_TRY IT_
Reproduce all of the data word for word.

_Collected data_
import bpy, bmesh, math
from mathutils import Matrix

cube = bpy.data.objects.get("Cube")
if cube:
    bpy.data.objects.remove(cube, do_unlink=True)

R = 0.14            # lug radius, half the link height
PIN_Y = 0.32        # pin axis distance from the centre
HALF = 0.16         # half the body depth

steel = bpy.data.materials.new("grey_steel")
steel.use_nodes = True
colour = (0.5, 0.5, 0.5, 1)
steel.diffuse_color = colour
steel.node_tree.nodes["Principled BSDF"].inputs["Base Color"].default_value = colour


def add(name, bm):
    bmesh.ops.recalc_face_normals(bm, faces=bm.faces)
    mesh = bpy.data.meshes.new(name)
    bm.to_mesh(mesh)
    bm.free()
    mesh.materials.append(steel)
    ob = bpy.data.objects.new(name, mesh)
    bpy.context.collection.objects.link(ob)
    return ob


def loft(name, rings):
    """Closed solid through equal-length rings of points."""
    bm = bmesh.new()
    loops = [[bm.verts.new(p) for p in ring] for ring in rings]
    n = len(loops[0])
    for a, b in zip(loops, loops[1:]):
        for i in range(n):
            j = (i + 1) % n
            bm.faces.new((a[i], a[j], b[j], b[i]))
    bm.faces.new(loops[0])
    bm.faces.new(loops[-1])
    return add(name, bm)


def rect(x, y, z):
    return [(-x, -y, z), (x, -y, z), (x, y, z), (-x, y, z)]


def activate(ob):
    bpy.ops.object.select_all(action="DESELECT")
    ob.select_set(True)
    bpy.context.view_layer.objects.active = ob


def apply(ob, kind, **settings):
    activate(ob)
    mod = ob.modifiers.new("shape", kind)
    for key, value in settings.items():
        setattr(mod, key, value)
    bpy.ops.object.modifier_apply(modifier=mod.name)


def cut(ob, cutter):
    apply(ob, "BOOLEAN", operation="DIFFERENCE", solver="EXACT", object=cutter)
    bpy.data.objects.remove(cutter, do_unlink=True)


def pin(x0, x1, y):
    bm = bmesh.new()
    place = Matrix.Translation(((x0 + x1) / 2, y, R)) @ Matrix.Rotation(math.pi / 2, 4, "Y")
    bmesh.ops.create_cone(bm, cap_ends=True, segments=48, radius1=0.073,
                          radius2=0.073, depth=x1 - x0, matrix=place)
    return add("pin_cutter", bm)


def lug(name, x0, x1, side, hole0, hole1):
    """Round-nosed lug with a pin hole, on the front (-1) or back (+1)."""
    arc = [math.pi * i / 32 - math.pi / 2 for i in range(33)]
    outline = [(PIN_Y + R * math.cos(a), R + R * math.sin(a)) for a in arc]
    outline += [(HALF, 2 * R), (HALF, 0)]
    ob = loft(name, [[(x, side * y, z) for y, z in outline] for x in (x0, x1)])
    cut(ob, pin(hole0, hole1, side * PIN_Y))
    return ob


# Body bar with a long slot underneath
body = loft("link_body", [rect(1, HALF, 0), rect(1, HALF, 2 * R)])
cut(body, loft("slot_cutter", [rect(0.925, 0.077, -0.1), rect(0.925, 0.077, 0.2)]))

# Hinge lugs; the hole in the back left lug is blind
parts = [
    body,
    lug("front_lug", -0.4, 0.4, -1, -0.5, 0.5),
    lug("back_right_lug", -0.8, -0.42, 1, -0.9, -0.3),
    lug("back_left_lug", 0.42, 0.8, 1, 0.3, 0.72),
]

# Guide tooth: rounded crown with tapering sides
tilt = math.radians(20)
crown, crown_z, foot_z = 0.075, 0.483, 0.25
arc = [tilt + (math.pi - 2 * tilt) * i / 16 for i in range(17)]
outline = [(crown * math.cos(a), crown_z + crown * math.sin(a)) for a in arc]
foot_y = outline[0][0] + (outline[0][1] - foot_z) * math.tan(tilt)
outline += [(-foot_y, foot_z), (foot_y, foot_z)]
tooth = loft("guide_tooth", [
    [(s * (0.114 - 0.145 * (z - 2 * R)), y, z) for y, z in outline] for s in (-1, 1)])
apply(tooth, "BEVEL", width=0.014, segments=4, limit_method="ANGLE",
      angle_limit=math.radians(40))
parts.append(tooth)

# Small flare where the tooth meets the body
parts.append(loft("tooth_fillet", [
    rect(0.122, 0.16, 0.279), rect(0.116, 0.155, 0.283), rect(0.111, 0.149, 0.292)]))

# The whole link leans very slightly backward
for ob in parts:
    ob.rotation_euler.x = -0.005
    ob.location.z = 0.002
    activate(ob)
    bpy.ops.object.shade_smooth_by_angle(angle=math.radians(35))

_TASK SOLUTION_
import bpy, bmesh, math
from mathutils import Matrix

cube = bpy.data.objects.get("Cube")
if cube:
    bpy.data.objects.remove(cube, do_unlink=True)

R = 0.14            # lug radius, half the link height
PIN_Y = 0.32        # pin axis distance from the centre
HALF = 0.16         # half the body depth

steel = bpy.data.materials.new("grey_steel")
steel.use_nodes = True
colour = (0.5, 0.5, 0.5, 1)
steel.diffuse_color = colour
steel.node_tree.nodes["Principled BSDF"].inputs["Base Color"].default_value = colour


def add(name, bm):
    bmesh.ops.recalc_face_normals(bm, faces=bm.faces)
    mesh = bpy.data.meshes.new(name)
    bm.to_mesh(mesh)
    bm.free()
    mesh.materials.append(steel)
    ob = bpy.data.objects.new(name, mesh)
    bpy.context.collection.objects.link(ob)
    return ob


def loft(name, rings):
    """Closed solid through equal-length rings of points."""
    bm = bmesh.new()
    loops = [[bm.verts.new(p) for p in ring] for ring in rings]
    n = len(loops[0])
    for a, b in zip(loops, loops[1:]):
        for i in range(n):
            j = (i + 1) % n
            bm.faces.new((a[i], a[j], b[j], b[i]))
    bm.faces.new(loops[0])
    bm.faces.new(loops[-1])
    return add(name, bm)


def rect(x, y, z):
    return [(-x, -y, z), (x, -y, z), (x, y, z), (-x, y, z)]


def activate(ob):
    bpy.ops.object.select_all(action="DESELECT")
    ob.select_set(True)
    bpy.context.view_layer.objects.active = ob


def apply(ob, kind, **settings):
    activate(ob)
    mod = ob.modifiers.new("shape", kind)
    for key, value in settings.items():
        setattr(mod, key, value)
    bpy.ops.object.modifier_apply(modifier=mod.name)


def cut(ob, cutter):
    apply(ob, "BOOLEAN", operation="DIFFERENCE", solver="EXACT", object=cutter)
    bpy.data.objects.remove(cutter, do_unlink=True)


def pin(x0, x1, y):
    bm = bmesh.new()
    place = Matrix.Translation(((x0 + x1) / 2, y, R)) @ Matrix.Rotation(math.pi / 2, 4, "Y")
    bmesh.ops.create_cone(bm, cap_ends=True, segments=48, radius1=0.073,
                          radius2=0.073, depth=x1 - x0, matrix=place)
    return add("pin_cutter", bm)


def lug(name, x0, x1, side, hole0, hole1):
    """Round-nosed lug with a pin hole, on the front (-1) or back (+1)."""
    arc = [math.pi * i / 32 - math.pi / 2 for i in range(33)]
    outline = [(PIN_Y + R * math.cos(a), R + R * math.sin(a)) for a in arc]
    outline += [(HALF, 2 * R), (HALF, 0)]
    ob = loft(name, [[(x, side * y, z) for y, z in outline] for x in (x0, x1)])
    cut(ob, pin(hole0, hole1, side * PIN_Y))
    return ob


# Body bar with a long slot underneath
body = loft("link_body", [rect(1, HALF, 0), rect(1, HALF, 2 * R)])
cut(body, loft("slot_cutter", [rect(0.925, 0.077, -0.1), rect(0.925, 0.077, 0.2)]))

# Hinge lugs; the hole in the back left lug is blind
parts = [
    body,
    lug("front_lug", -0.4, 0.4, -1, -0.5, 0.5),
    lug("back_right_lug", -0.8, -0.42, 1, -0.9, -0.3),
    lug("back_left_lug", 0.42, 0.8, 1, 0.3, 0.72),
]

# Guide tooth: rounded crown with tapering sides
tilt = math.radians(20)
crown, crown_z, foot_z = 0.075, 0.483, 0.25
arc = [tilt + (math.pi - 2 * tilt) * i / 16 for i in range(17)]
outline = [(crown * math.cos(a), crown_z + crown * math.sin(a)) for a in arc]
foot_y = outline[0][0] + (outline[0][1] - foot_z) * math.tan(tilt)
outline += [(-foot_y, foot_z), (foot_y, foot_z)]
tooth = loft("guide_tooth", [
    [(s * (0.114 - 0.145 * (z - 2 * R)), y, z) for y, z in outline] for s in (-1, 1)])
apply(tooth, "BEVEL", width=0.014, segments=4, limit_method="ANGLE",
      angle_limit=math.radians(40))
parts.append(tooth)

# Small flare where the tooth meets the body
parts.append(loft("tooth_fillet", [
    rect(0.122, 0.16, 0.279), rect(0.116, 0.155, 0.283), rect(0.111, 0.149, 0.292)]))

# The whole link leans very slightly backward
for ob in parts:
    ob.rotation_euler.x = -0.005
    ob.location.z = 0.002
    activate(ob)
    bpy.ops.object.shade_smooth_by_angle(angle=math.radians(35))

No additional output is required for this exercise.